**Stored dataset items:**
━━━━

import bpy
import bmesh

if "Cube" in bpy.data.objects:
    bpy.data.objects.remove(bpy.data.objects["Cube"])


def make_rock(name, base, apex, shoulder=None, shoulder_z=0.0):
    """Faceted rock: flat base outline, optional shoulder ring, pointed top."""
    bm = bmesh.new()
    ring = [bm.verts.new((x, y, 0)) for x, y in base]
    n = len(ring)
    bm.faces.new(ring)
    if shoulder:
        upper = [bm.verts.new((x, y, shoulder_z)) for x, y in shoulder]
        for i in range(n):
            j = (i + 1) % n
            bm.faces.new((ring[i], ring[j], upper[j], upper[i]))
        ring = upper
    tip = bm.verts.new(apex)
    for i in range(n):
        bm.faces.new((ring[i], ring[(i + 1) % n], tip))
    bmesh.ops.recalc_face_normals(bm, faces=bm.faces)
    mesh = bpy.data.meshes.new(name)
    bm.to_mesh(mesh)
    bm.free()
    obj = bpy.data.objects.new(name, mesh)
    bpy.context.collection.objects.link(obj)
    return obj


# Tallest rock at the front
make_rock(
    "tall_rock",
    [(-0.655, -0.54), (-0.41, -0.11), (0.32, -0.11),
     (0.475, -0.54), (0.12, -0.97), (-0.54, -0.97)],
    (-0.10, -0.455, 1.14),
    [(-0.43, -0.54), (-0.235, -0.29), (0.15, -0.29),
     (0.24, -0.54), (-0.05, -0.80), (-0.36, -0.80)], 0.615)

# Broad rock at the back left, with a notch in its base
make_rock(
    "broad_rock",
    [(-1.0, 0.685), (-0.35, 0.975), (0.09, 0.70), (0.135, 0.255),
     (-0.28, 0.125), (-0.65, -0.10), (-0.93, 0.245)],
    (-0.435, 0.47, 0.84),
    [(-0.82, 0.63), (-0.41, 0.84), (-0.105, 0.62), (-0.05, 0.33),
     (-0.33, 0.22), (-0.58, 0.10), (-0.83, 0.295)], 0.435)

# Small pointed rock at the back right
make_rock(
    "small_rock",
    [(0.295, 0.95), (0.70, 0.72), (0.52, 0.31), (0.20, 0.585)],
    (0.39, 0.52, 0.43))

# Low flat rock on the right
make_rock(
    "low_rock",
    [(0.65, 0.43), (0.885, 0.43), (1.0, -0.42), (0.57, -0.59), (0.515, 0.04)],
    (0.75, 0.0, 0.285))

━━━━

**INSTRUCTIONS FOR THE TASK:** Could you retype exactly the lines from the first one of the records through the line containing "n = len(ring)", both included, and nothing more?

**ANSWER TO THIS TASK:**
import bpy
import bmesh

if "Cube" in bpy.data.objects:
    bpy.data.objects.remove(bpy.data.objects["Cube"])


def make_rock(name, base, apex, shoulder=None, shoulder_z=0.0):
    """Faceted rock: flat base outline, optional shoulder ring, pointed top."""
    bm = bmesh.new()
    ring = [bm.verts.new((x, y, 0)) for x, y in base]
    n = len(ring)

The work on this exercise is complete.